Thursday, June 07, 2007

Best Practices…

While developing a product one comes across many situations in which a person needs to take decisions which might present all alternatives which seem wrong or all alternatives which seem
correct. In case of such tough decisions, one has to be guided by some best practices which can
help him to solve this problem if not present a readymade solution to the problem.

The best practices can categorized into broad categories:
1) 10 must haves for a Quality Engineer.
2) Four things which any professional or entrepreneur cannot afford to forget.

The best practices of a Quality Engineer ensure that quality of the final product is ensured.

1. Know the technology
In the area of software development, technology is changing rapidly. What is new trend today
may become obsolete tomorrow. In this fast changing world a tester should keep abreast with
the latest in the technology world. A Tester should know what technology is being used for
developing applications. He should know the supporting technology associated with OS. This
will make sure that the tester will find bugs at the early stage, thus reducing the price for the fixing of bugs. Also, studying the technology helps study the competitor better and thus helping your product to have a good standing in the market. Studying the technology would also help the Quality Engineer to understand the workflow and the product better.

2. Learn from past experiences
Before writing the test plan and the test cases, QE should try to scan data from past projects,
which are similar in nature. This may give them some better test cases, issues that were
identified in the end of the cycle, some areas that could be automated. If the application is extension of earlier project, high priority and severity bugs should be regressed for current version of application.

3. Ensure sufficient coverage of feature workflow
The key to success of the testing effort is that when a customer uses the product, he/she
should be able to seamlessly use it. This kind of seamless experience can only be ensured if the
common user workflows have been tested thoroughly. The challenge here is that different users
use different features and in fact might even use the same feature in a different way. Here is
where the role of sufficient coverage comes in.

Coverage can broadly be classified into two categories:
a) Coverage of different functionalities present in the software
The software performs a series of tasks. However the usage of these tasks may vary depending
on the requirement of the customer. Once the possible workflows have been identified, one needs to prioritize the workflows depending upon the number of users who would use the particular feature.
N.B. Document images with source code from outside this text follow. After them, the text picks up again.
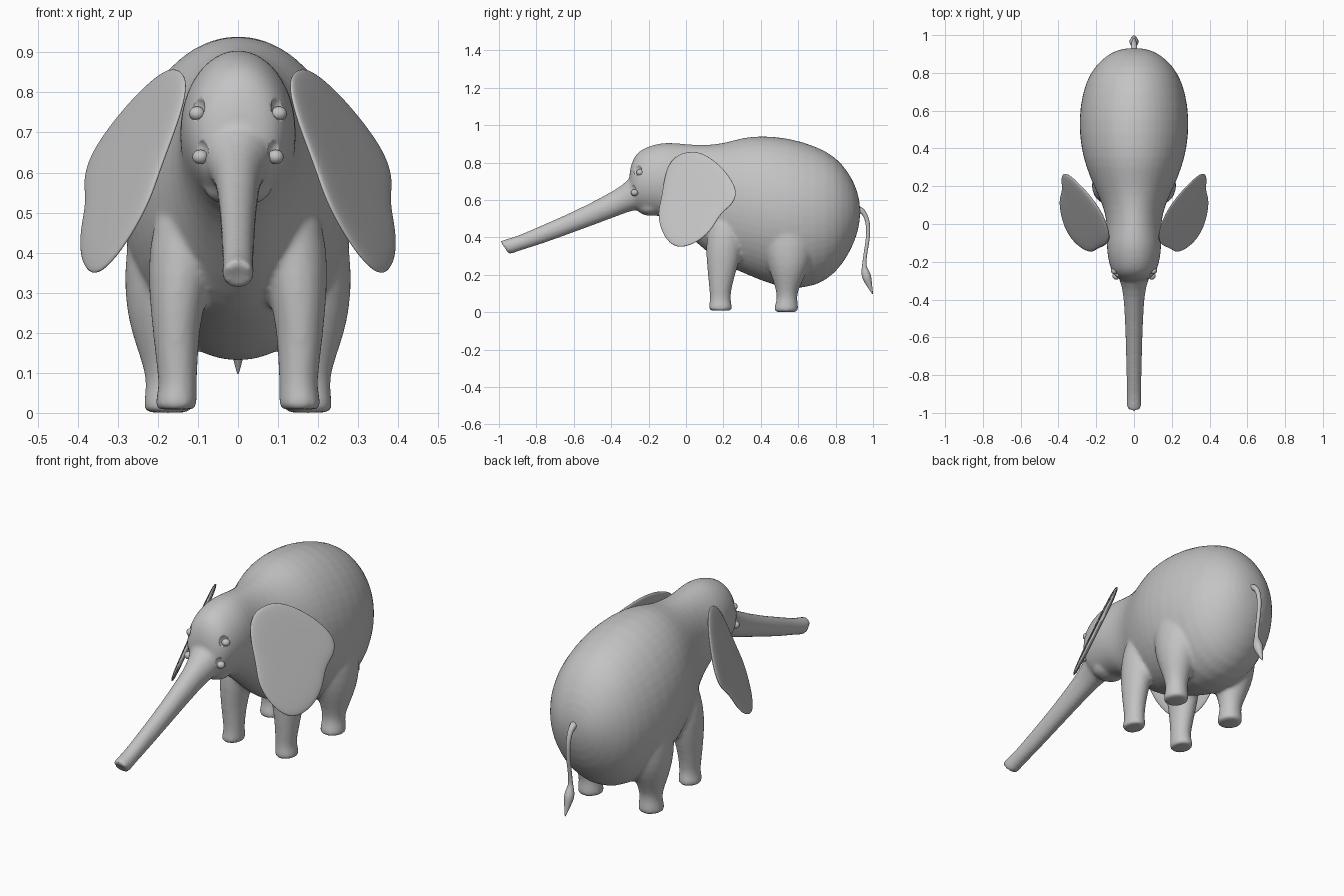
import bpy, bmesh, math
from mathutils import Vector, Matrix

cube = bpy.data.objects.get("Cube")
if cube:
    bpy.data.objects.remove(cube, do_unlink=True)

GREY = (0.55, 0.55, 0.55, 1)
skin = bpy.data.materials.new("grey skin")
skin.use_nodes = True
skin.diffuse_color = GREY
skin.node_tree.nodes["Principled BSDF"].inputs["Base Color"].default_value = GREY


def loft(bm, rings, sides=24):
    """Skin elliptical rings, each given as (y1, z1, y2, z2, centre x, half width)."""
    loops = []
    for y1, z1, y2, z2, cx, w in rings:
        mid = Vector((cx, (y1 + y2) / 2, (z1 + z2) / 2))
        up = Vector((0, (y1 - y2) / 2, (z1 - z2) / 2))
        turns = [math.tau * i / sides for i in range(sides)]
        loops.append([bm.verts.new(mid + up * math.cos(t) + Vector((w * math.sin(t), 0, 0))) for t in turns])
    for a, b in zip(loops, loops[1:]):
        for i in range(sides):
            j = (i + 1) % sides
            bm.faces.new((a[i], a[j], b[j], b[i]))
    bm.faces.new(loops[0][::-1])
    bm.faces.new(loops[-1])


def ball(bm, centre, radii):
    mat = Matrix.Translation(centre) @ Matrix.Diagonal((*radii, 1))
    bmesh.ops.create_uvsphere(bm, u_segments=20, v_segments=12, radius=1, matrix=mat)


def finish(name, bm, subdiv=0):
    bmesh.ops.recalc_face_normals(bm, faces=bm.faces)
    mesh = bpy.data.meshes.new(name)
    bm.to_mesh(mesh)
    bm.free()
    mesh.materials.append(skin)
    mesh.shade_smooth()
    ob = bpy.data.objects.new(name, mesh)
    bpy.context.collection.objects.link(ob)
    if subdiv:
        ob.modifiers.new("Subdivide", "SUBSURF").levels = subdiv
        ob.modifiers["Subdivide"].render_levels = subdiv
    return ob


# Head, neck and torso: y, top, bottom, half width
torso = [(-.305, .75, .62, .05), (-.285, .82, .56, .095), (-.25, .868, .535, .122),
         (-.18, .897, .52, .14), (-.1, .912, .5, .148), (0, .9, .42, .142),
         (.1, .895, .33, .165), (.2, .905, .25, .215), (.3, .937, .21, .255),
         (.4, .948, .165, .283), (.55, .937, .115, .297), (.7, .89, .135, .275),
         (.8, .835, .205, .235), (.87, .75, .305, .175), (.915, .66, .41, .11),
         (.932, .57, .5, .04)]
# Trunk: upper y and z, lower y and z, half width
trunk = [(-.2, .8, -.2, .56, .1), (-.29, .73, -.27, .545, .085), (-.34, .678, -.32, .532, .064),
         (-.42, .632, -.4, .5, .053), (-.6, .538, -.57, .438, .045), (-.8, .453, -.775, .362, .04),
         (-.9, .408, -.88, .332, .039), (-.97, .388, -.93, .312, .041), (-1.004, .38, -.953, .307, .04),
         (-.98, .365, -.95, .322, .022)]
# Legs: z, centre y, centre x, half depth, half width
front_leg = [(.008, .185, .155, .056, .045), (.012, .185, .155, .064, .053), (.03, .184, .154, .063, .052),
             (.07, .183, .15, .054, .047), (.12, .183, .152, .059, .052), (.2, .19, .155, .073, .058),
             (.3, .2, .15, .094, .073), (.4, .21, .14, .1, .085), (.55, .22, .1, .1, .1)]
hind_leg = [(0, .535, .175, .056, .052), (.004, .535, .175, .066, .061), (.03, .537, .175, .064, .06),
            (.07, .54, .175, .054, .054), (.11, .54, .177, .057, .058), (.17, .545, .18, .08, .076),
            (.25, .55, .18, .115, .1), (.35, .55, .17, .14, .115), (.45, .55, .15, .15, .125),
            (.6, .55, .12, .13, .13)]

bm = bmesh.new()
loft(bm, [(y, t, y, b, 0, w) for y, t, b, w in torso])
loft(bm, [(*r[:4], 0, r[4]) for r in trunk])
for leg in (front_leg, hind_leg):
    for side in (-1, 1):
        loft(bm, [(y - d, z, y + d, z, side * x, w) for z, y, x, d, w in leg])
ball(bm, (0, -.19, .56), (.085, .075, .045))  # lower jaw
body = finish("body", bm, 1)

# Fuse the parts into one soft skin
fuse = body.modifiers.new("Fuse", "REMESH")
fuse.mode = "VOXEL"
fuse.voxel_size = .01
fuse.use_smooth_shade = True
soften = body.modifiers.new("Soften", "SMOOTH")
soften.factor = .5
soften.iterations = 7

# Two pairs of eye sockets
sockets = [(.108, -.268, .763), (.1, -.297, .655)]
bm = bmesh.new()
for side in (-1, 1):
    for x, y, z in sockets:
        ball(bm, (side * x, y, z), (.026, .03, .033))
cutter = finish("socket_cutter", bm)
cutter.hide_render = True
cutter.hide_set(True)
carve = body.modifiers.new("Sockets", "BOOLEAN")
carve.operation = "DIFFERENCE"
carve.object = cutter

# Eyeballs low inside the sockets
bm = bmesh.new()
for side in (-1, 1):
    for x, y, z in sockets:
        ball(bm, (side * (x - .006), y + .022, z - .016), (.02, .02, .018))
finish("eyeballs", bm)

# Ears: outline as (y, z) on a slanted plane, domed on both faces
outline = [(0, .862), (.06, .866), (.13, .835), (.205, .77), (.262, .69), (.278, .63), (.252, .575),
           (.2, .535), (.17, .495), (.14, .44), (.08, .38), (0, .342), (-.065, .342), (-.115, .39),
           (-.145, .46), (-.154, .53), (-.14, .59), (-.13, .64), (-.12, .71), (-.1, .785), (-.06, .84)]
normal = Vector((1, -.46, .447)).normalized()
hub = Vector((.04, .61))


def ear_point(scale, lift):
    pts = []
    for p in outline:
        y, z = hub.lerp(Vector(p), scale)
        pts.append(Vector((.528 + .46 * y - .447 * z, y, z)) + normal * lift)
    return pts


for name, side in (("left_ear", 1), ("right_ear", -1)):
    bm = bmesh.new()
    loops = []
    for scale, lift in ((.5, -.012), (.93, -.01), (1, 0), (.93, .01), (.5, .012)):
        loops.append([bm.verts.new((side * p.x, p.y, p.z)) for p in ear_point(scale, lift)])
    for a, b in zip(loops, loops[1:]):
        for i in range(len(outline)):
            j = (i + 1) % len(outline)
            bm.faces.new((a[i], a[j], b[j], b[i]))
    bm.faces.new(loops[0])
    bm.faces.new(loops[-1])
    finish(name, bm, 2)

# Tail with a tuft: y, z, radius
tail = [(.9, .555, .022), (.935, .548, .018), (.962, .52, .013), (.976, .46, .012), (.973, .39, .011),
        (.958, .31, .01), (.952, .25, .011), (.956, .225, .02), (.965, .19, .028), (.975, .16, .02),
        (.988, .125, .01), (.999, .095, .002)]
rings = []
for i, (y, z, r) in enumerate(tail):
    prev, nxt = tail[max(i - 1, 0)], tail[min(i + 1, len(tail) - 1)]
    along = Vector((nxt[0] - prev[0], nxt[1] - prev[1])).normalized() * r
    rings.append((y - along.y, z + along.x, y + along.y, z - along.x, 0, r))
bm = bmesh.new()
loft(bm, rings, 10)
finish("tail", bm, 2)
b) Coverage of the different routes while going through the workflow of the software
Common functionalities can be accomplished in many different ways in most software. E.g. in
order to copy a text in Microsoft Word application, one can use the keyboard shortcut Ctrl+C, or
right click on the selected text and select copy. One can also use the edit menu to do the same.
Each of these three routes is important because a user can copy text using any of these. As a
Tester, one needs to find all possible routes of accomplishing a task. After the routes have been
Identified, Quality Engineer needs to see how much probable are these in a real world scenario.
Also study of usage of this feature in comparison to other features needs to be done. As for our
example, we need to know how much common it is for the user to use the ‘copy’ feature in
comparison to other features like ‘find’, ‘replace’, ‘cut’ etc.

4. Make a matrix for hardware to be supported by application (and prioritize the hardware)
Many applications support different configurations of hardware. A proper matrix ensures that application is working on important configuration of hardware.

5. Assign two QEs (primary and secondary)
An application has multiple features. There should be two QE assigned to a feature. The
QE can be assigned as primary QE and secondary QE. Primary QE is responsible for creating
test plan, test cases, setting test environment, executing testing, reporting bug and regression of
bugs. Secondary QE can work as a back up. He can be involved for reviewing test plan and
script, helping primary QE in setting up testing environment, executing some part of test cases at different interval and in regression of bugs. This will help in getting control of bug myopia (blindness to a bug if working for a long time in testing a feature).

....... to be continued


Nielkanth said...

are yaar tell me 1 thing that dont u think so dat 2 qe are some thing more \over??

Ahamad said...

Assigning 2 QE's depends on the feature. If the feature is very small, then just a single QE is enough. But if the feature is quite big enough, then there are chances of bugs being missed by a QE. Moreover, the primary QE of one feature can be secondary QE of other feature, thereby balancing the resources.
Feature1 - Primary QE - Adam(Tester1)
Feature1 - Sec QE - Leman(Tester2)

Feature2 - Primary QE - Leman(Tester2)
Feature2 - Sec QE - Adam(Tester1)

The advantage of this is that: Since QE's are also humans, they are bound to commit mistakes and bugs may slip. The second QE might be able to figure out the slippage and hence reduce the bugs.